The controversial herbicide dicamba cannot be used for the rest of the growing season in Arkansas. The Arkansas Plant Board designated May 25 as the last day that growers could apply the herbicide to crops in the state, per a ruling earlier this year.
If a grower decides to use dicamba after that date, a fine of up to $25,000 per violation might be levied.
The herbicide is primarily used to control Palmer amaranth, commonly known as pigweed, in soybeans and cotton that have been genetically modified to tolerate the chemicals. Although various formulations of dicamba have been in use for many years, its use attracted national attention when the APB received more than 1,000 complaints of herbicide damage in soybeans and other crops in 2017, many of which were believed to be caused by neighboring growers’ application of off-label dicamba formulations to their own dicamba-tolerant crops or from drift from dicamba use fields to others.

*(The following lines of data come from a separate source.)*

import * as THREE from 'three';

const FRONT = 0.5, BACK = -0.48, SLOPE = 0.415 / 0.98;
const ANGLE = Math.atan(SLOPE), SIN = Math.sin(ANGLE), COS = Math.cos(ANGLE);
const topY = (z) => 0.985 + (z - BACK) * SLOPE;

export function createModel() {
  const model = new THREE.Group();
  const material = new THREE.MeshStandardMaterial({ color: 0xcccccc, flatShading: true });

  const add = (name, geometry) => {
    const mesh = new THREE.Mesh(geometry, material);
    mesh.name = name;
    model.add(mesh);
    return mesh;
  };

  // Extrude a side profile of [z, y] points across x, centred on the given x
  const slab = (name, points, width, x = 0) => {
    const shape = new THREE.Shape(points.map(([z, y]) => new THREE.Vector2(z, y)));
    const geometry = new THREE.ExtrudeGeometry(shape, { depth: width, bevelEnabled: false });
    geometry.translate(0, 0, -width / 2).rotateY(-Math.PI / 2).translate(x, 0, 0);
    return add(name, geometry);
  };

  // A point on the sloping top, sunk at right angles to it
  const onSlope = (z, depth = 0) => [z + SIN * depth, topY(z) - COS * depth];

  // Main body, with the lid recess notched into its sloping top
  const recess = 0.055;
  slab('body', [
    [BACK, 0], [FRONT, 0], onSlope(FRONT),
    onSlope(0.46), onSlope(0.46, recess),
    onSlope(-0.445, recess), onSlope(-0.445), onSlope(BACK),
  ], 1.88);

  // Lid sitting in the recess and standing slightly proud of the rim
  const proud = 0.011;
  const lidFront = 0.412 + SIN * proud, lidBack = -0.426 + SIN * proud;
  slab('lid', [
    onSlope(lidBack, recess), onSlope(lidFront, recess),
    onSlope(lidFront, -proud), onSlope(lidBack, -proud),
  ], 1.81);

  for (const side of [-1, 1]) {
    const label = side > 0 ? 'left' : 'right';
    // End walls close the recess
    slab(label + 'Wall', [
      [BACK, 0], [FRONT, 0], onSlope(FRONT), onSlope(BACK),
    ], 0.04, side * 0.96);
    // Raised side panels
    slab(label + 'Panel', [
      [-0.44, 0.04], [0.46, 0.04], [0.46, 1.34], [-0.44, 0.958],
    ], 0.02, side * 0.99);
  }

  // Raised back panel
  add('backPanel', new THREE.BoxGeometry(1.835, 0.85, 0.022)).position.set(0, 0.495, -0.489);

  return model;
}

Most of the damage complaints came from Northeast Arkansas especially in Mississippi County, which is dominated by soybean and cotton fields.
After the Plant Board initially declared an emergency ban on all use of dicamba in June, 2017, the board later amended its ruling to institute an April 15 in-crop cutoff date. In February of this year, the board voted to extend that date well into May, along with introducing several other conditions.
A one-mile buffer is required around university research stations and certified organic crops and specialty crop producers with 1,000 plants or $25,000 in annual sales. A ban on tank-mixing dicamba and glyphosate; half-mile buffer around non-dicamba-tolerant soybeans, and training and certification requirements for dicamba applicators.
Dicamba has been banned in several states. Dicamba has been used as a herbicide for more than 50 years to manage 200 broad leaf weeds. It is a Weed Science Society of America Group 4 synthetic auxin — a plant hormone that causes plants to exhibit uncontrolled growth, according to the University of Arkansas. It is more volatile in warmer climates.
Scientists theorized dicamba was drifting into adjacent crop fields, gardens and other places. Misapplications, weather conditions, or some other unknown factors may have caused the alleged drift. Tests proved the new formulations were less volatile than older ones, but there was still volatility, and it could last up to 36 hours after it was sprayed. Dicamba can attach to dust particles, meaning it can travel much further from target sites than previously thought.
Arkansas producers were expecting to grow more than 3 million acres of soybeans and about 580,000 acres of cotton in 2019, according to the National Agricultural Statistics Service (NASS).